· Work by economist John Lott, based on data from state uniform crime reports, that equates more guns with less crime, specifically that violent crime decreases in the many states that have recently licensed average citizens to carry concealed weapons. Lott, who has also been attacked over the validity of his data and methods, routinely appears before legislative committee hearings in state houses concerning liberalization of concealed weapon carry laws. Lott now works for a conservative think tank.
· Work by legal historian Robert Cottrell reviewing the origins of uniform state laws restricting concealed carry of firearms. Cottrell concludes such laws were aimed mainly at minorities (Blacks and Italians especially) and recent immigrants whom cultural elites of the progressive era distrusted.
· The often-cited work from the New England Journal of Medicine by public health researcher A. Kellerman that concludes homicide risk to household members is increased by the mere presence of a firearm.
Required Texts. Many of the works that we will read will be made available online to you online.
A number of articles and book chapters will be posted on the Carlson Library e-reserves for this seminar and your “My Courses” function at MyUT (in the “files” for this course.) Some are available online directly from their sources , e.g., the recent U.S. Supreme Court’s 2nd Amendment decision, DC v. Heller, and McDonald v Chicago.

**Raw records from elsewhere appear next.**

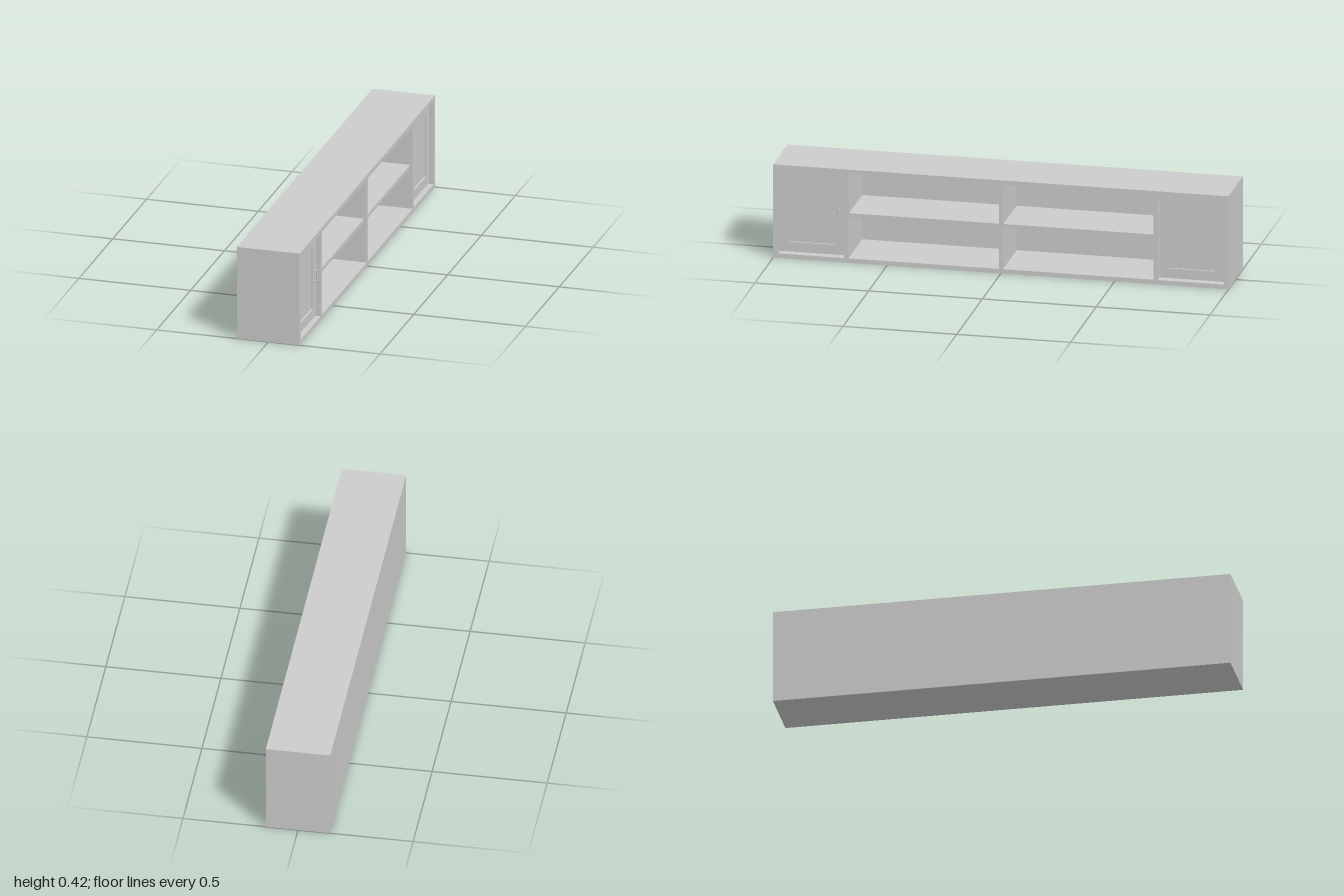
import * as THREE from 'three';

const mat = new THREE.MeshStandardMaterial({ color: 0xcccccc });

// box given by its min and max on each axis
function box(name, [x0, x1], [y0, y1], [z0, z1]) {
  const m = new THREE.Mesh(new THREE.BoxGeometry(x1 - x0, y1 - y0, z1 - z0), mat);
  m.position.set((x0 + x1) / 2, (y0 + y1) / 2, (z0 + z1) / 2);
  m.name = name;
  return m;
}

function rect(target, x0, x1, y0, y1) {
  target.moveTo(x0, y0);
  target.lineTo(x1, y0);
  target.lineTo(x1, y1);
  target.lineTo(x0, y1);
  target.closePath();
  return target;
}

// framed door with a recessed panel and bar handle; side is +1 or -1 along z
function makeDoor(side) {
  const door = new THREE.Group();
  door.name = side > 0 ? 'frontDoor' : 'backDoor';
  const span = (a, b) => (side > 0 ? [a, b] : [-b, -a]);
  const outer = span(0.694, 0.976), inner = span(0.735, 0.935);

  const shape = rect(new THREE.Shape(), ...outer, 0.026, 0.394);
  shape.holes.push(rect(new THREE.Path(), ...inner, 0.07, 0.355));
  const geo = new THREE.ExtrudeGeometry(shape, { depth: 0.02, bevelEnabled: false });
  geo.rotateY(-Math.PI / 2); // shape x runs along z, depth runs towards -x
  const frame = new THREE.Mesh(geo, mat);
  frame.position.x = 0.12;
  frame.name = 'doorFrame';
  door.add(frame, box('doorPanel', [0.102, 0.112], [0.065, 0.36], span(0.73, 0.94)));

  // handle: upright bar on two posts
  const handle = new THREE.Group();
  handle.name = 'handle';
  const bar = new THREE.Mesh(new THREE.CylinderGeometry(0.003, 0.003, 0.056, 12), mat);
  bar.position.set(0.133, 0.213, side * 0.714);
  bar.name = 'handleBar';
  handle.add(bar);
  for (const y of [0.19, 0.236]) {
    const post = new THREE.Mesh(new THREE.CylinderGeometry(0.0035, 0.0035, 0.014, 12), mat);
    post.rotation.z = Math.PI / 2;
    post.position.set(0.126, y, side * 0.714);
    post.name = 'handlePost';
    handle.add(post);
  }
  door.add(handle);
  return door;
}

export function createModel() {
  const cabinet = new THREE.Group();
  cabinet.name = 'cabinet';
  const depth = [-0.14, 0.14], inside = [0.02, 0.4];

  // carcass
  cabinet.add(
    box('topPanel', depth, [0.4, 0.42], [-1, 1]),
    box('bottomPanel', depth, [0, 0.02], [-1, 1]),
    box('rearPanel', [-0.14, -0.13], inside, [-0.98, 0.98]),
    box('centreDivider', [-0.13, 0.14], inside, [-0.009, 0.009])
  );

  // mirrored end panels, dividers, shelves and doors
  for (const side of [1, -1]) {
    const span = (a, b) => (side > 0 ? [a, b] : [-b, -a]);
    cabinet.add(
      box('endPanel', depth, inside, span(0.98, 1)),
      box('sideDivider', [-0.13, 0.14], inside, span(0.67, 0.69)),
      box('shelf', [-0.13, 0.128], [0.202, 0.22], span(0.009, 0.67)),
      makeDoor(side)
    );
  }
  return cabinet;
}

Lastly, in the final weeks of the seminar we will select and discuss some readings based on seminar participants’ developing views on the subject of gun policy.